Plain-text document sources
—————

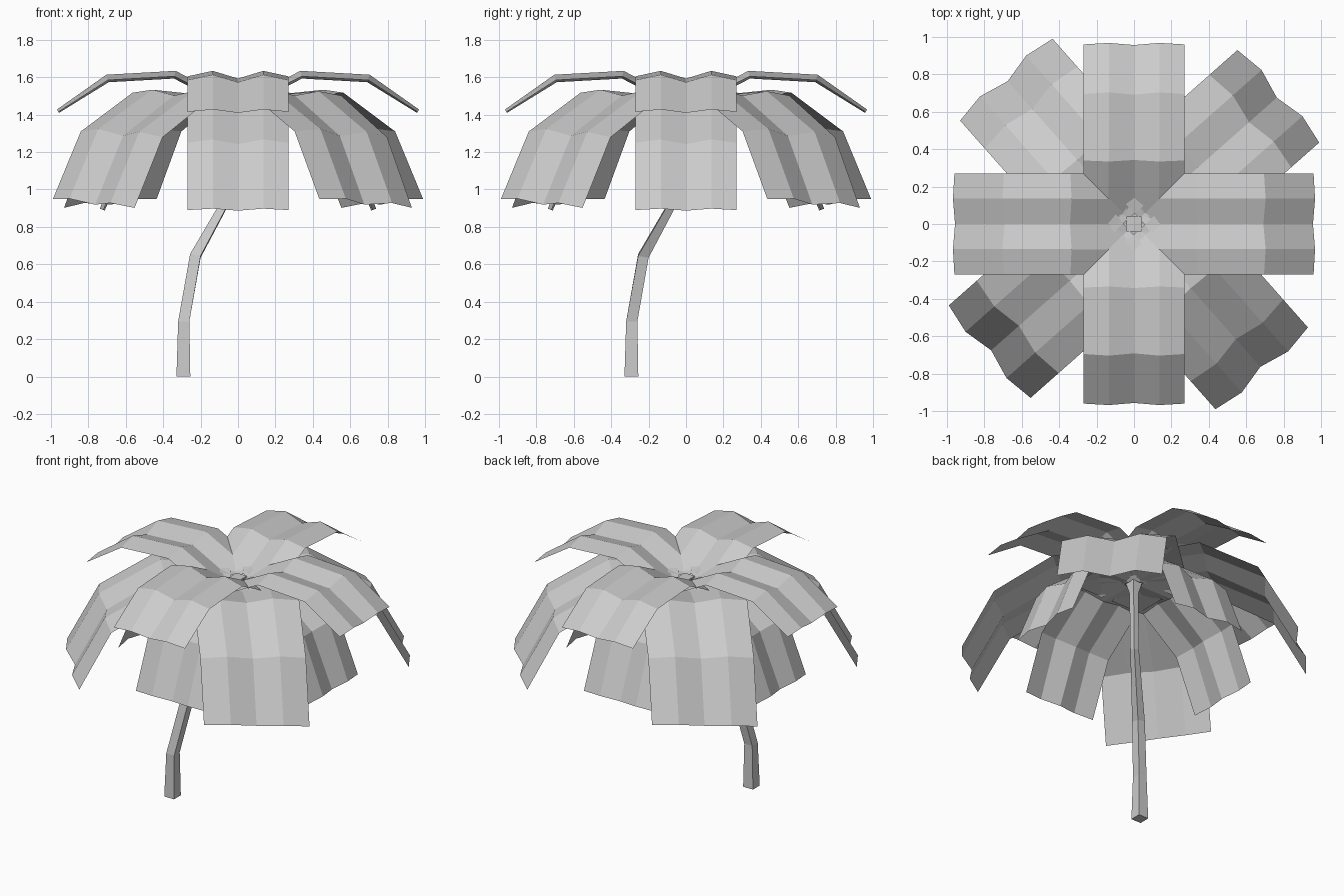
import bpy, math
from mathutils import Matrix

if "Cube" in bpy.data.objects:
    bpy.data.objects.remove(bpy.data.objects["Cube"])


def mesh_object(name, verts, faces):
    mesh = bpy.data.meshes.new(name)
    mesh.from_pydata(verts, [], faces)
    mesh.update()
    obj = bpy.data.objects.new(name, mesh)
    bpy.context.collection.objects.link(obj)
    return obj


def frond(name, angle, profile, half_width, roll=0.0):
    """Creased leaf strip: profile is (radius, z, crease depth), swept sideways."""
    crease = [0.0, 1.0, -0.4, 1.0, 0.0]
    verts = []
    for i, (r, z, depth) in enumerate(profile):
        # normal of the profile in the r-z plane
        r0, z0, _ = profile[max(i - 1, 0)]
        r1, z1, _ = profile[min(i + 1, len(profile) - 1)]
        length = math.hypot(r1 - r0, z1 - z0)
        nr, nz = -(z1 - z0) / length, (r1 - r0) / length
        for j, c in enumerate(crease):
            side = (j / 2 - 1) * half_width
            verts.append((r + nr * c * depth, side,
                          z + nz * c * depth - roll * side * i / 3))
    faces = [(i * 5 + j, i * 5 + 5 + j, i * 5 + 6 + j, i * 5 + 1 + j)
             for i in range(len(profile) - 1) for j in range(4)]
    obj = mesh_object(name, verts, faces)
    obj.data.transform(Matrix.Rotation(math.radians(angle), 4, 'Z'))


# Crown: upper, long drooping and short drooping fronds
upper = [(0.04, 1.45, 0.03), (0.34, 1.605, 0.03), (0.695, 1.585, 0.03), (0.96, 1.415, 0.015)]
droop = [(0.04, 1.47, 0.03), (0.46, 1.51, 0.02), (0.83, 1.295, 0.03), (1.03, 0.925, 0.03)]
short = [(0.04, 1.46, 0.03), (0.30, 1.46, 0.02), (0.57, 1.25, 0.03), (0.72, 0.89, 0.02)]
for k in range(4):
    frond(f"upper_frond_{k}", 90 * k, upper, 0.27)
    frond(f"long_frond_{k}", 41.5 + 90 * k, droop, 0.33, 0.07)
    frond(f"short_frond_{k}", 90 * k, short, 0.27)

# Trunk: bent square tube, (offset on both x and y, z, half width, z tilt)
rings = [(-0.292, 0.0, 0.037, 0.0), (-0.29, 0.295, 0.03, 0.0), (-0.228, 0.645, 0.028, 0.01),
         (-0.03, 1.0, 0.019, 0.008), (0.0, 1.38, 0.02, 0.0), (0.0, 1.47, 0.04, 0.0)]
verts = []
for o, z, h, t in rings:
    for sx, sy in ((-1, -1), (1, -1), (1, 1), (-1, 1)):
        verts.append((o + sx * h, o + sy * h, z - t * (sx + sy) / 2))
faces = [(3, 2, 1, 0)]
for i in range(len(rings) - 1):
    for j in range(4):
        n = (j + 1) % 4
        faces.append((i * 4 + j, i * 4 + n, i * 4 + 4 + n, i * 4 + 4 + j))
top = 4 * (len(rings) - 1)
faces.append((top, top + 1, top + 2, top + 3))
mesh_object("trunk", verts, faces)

—————

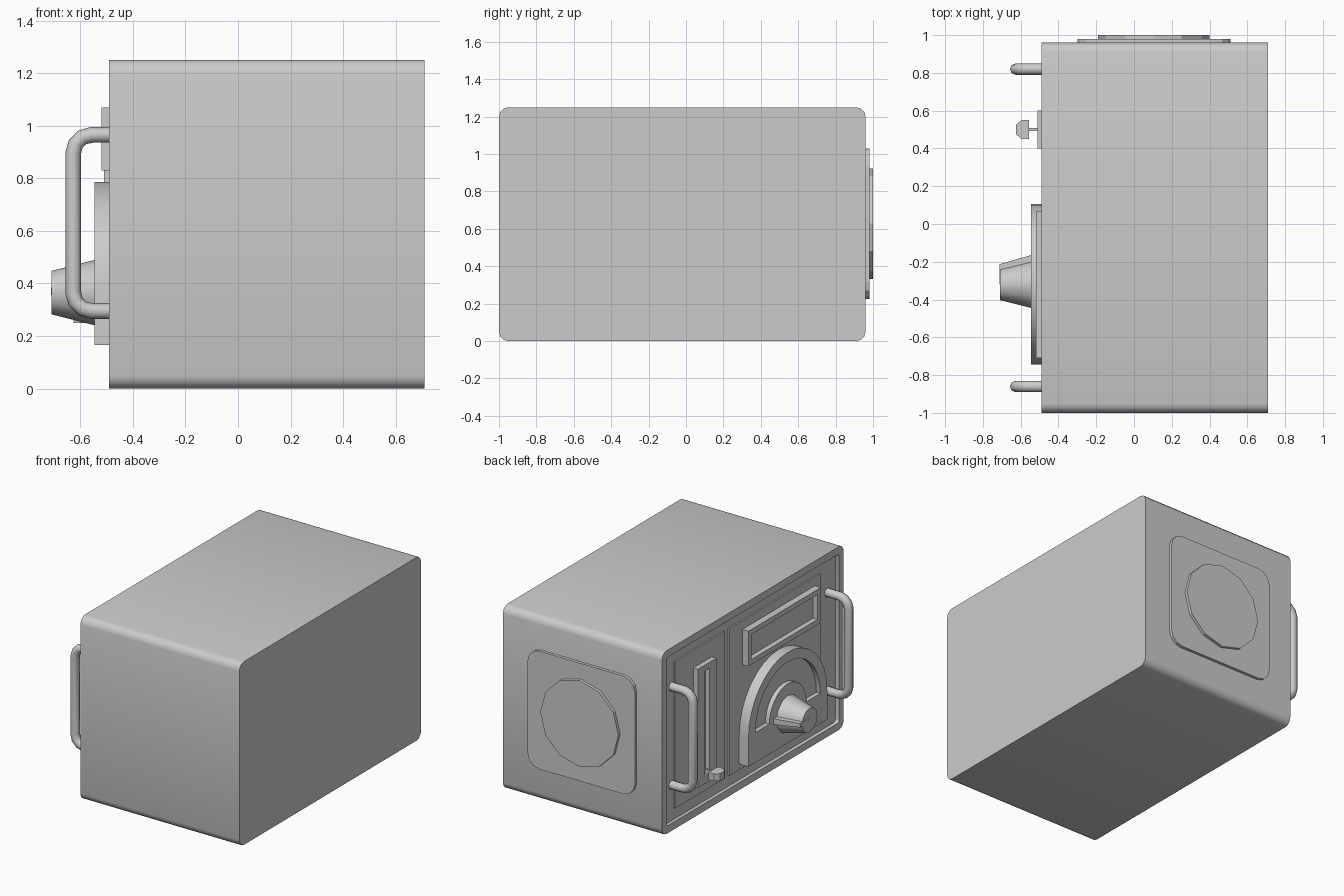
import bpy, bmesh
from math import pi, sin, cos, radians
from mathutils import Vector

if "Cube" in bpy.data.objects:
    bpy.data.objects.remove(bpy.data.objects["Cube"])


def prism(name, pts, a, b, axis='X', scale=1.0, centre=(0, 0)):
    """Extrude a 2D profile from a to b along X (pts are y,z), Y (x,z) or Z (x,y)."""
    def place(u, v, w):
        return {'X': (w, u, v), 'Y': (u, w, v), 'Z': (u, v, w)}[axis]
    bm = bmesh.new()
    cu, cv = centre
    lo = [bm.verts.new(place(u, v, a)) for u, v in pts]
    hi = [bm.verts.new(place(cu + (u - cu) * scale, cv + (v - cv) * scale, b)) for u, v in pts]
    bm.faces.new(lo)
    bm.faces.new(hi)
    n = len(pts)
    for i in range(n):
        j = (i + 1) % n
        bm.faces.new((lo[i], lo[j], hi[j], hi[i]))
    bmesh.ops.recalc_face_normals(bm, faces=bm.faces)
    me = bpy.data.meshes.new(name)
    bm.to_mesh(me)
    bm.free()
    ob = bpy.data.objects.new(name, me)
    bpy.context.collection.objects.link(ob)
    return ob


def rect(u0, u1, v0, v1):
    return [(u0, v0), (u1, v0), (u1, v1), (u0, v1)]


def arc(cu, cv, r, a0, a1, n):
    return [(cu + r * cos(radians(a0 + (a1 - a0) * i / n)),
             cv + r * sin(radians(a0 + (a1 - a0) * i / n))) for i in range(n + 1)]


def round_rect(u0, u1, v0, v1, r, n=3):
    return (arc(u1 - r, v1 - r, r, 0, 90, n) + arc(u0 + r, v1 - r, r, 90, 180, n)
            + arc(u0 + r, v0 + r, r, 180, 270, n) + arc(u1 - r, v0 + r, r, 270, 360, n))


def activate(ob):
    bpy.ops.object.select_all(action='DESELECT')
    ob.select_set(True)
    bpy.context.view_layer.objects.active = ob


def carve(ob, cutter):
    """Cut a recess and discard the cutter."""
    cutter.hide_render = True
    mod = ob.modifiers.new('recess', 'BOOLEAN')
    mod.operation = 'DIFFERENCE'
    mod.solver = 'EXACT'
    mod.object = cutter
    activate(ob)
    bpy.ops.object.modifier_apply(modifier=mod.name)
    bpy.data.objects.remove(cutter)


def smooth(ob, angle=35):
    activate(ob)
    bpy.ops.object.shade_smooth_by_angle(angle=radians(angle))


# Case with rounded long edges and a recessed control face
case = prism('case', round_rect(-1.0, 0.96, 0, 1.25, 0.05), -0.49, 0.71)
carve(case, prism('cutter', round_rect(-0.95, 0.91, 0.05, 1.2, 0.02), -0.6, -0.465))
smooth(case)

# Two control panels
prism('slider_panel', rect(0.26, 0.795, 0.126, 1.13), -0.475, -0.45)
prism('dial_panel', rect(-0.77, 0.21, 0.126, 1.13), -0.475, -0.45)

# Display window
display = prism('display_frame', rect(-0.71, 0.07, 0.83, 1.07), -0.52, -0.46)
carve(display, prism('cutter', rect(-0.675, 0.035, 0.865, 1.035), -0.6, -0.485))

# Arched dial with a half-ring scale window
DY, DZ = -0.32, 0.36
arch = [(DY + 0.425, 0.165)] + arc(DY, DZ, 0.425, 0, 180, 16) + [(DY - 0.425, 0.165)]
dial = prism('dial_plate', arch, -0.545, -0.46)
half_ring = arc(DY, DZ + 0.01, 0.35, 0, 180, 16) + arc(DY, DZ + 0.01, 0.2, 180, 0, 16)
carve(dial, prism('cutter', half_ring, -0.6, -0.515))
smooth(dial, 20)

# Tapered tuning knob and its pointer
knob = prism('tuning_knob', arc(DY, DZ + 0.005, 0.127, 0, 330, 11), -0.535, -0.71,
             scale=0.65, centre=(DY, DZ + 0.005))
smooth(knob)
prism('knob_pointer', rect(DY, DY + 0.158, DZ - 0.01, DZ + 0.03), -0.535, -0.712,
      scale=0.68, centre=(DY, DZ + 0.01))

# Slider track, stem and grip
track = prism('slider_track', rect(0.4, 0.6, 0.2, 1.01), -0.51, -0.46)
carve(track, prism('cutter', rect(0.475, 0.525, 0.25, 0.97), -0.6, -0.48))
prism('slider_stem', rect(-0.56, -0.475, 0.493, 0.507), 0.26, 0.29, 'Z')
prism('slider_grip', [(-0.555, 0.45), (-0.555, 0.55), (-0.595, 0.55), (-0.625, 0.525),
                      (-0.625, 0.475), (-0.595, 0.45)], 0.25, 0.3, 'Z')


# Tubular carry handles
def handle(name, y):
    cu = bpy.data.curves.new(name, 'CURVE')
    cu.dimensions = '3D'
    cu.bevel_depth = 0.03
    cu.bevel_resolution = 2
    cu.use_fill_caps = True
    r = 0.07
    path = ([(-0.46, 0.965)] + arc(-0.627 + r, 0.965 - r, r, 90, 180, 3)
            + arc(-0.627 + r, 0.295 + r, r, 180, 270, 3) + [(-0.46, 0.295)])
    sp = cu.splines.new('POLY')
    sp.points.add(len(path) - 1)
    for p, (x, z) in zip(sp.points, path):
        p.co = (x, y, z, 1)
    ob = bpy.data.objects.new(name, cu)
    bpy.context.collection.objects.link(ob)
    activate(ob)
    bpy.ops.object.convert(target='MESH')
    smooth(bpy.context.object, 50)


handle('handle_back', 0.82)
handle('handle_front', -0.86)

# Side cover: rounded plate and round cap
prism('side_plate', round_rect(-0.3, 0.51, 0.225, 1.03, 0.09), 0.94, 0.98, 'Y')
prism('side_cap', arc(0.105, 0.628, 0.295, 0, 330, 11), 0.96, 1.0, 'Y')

—————

Task to complete = All that is wanted is the stretch of lines above from the one containing "return [(u0, v0), (u1, v0), (u1, v1), (u0, v1)]" through the one containing "cv + r * sin(radians(a0", duplicated exactly.

Answer box =
    return [(u0, v0), (u1, v0), (u1, v1), (u0, v1)]


def arc(cu, cv, r, a0, a1, n):
    return [(cu + r * cos(radians(a0 + (a1 - a0) * i / n)),
             cv + r * sin(radians(a0 + (a1 - a0) * i / n))) for i in range(n + 1)]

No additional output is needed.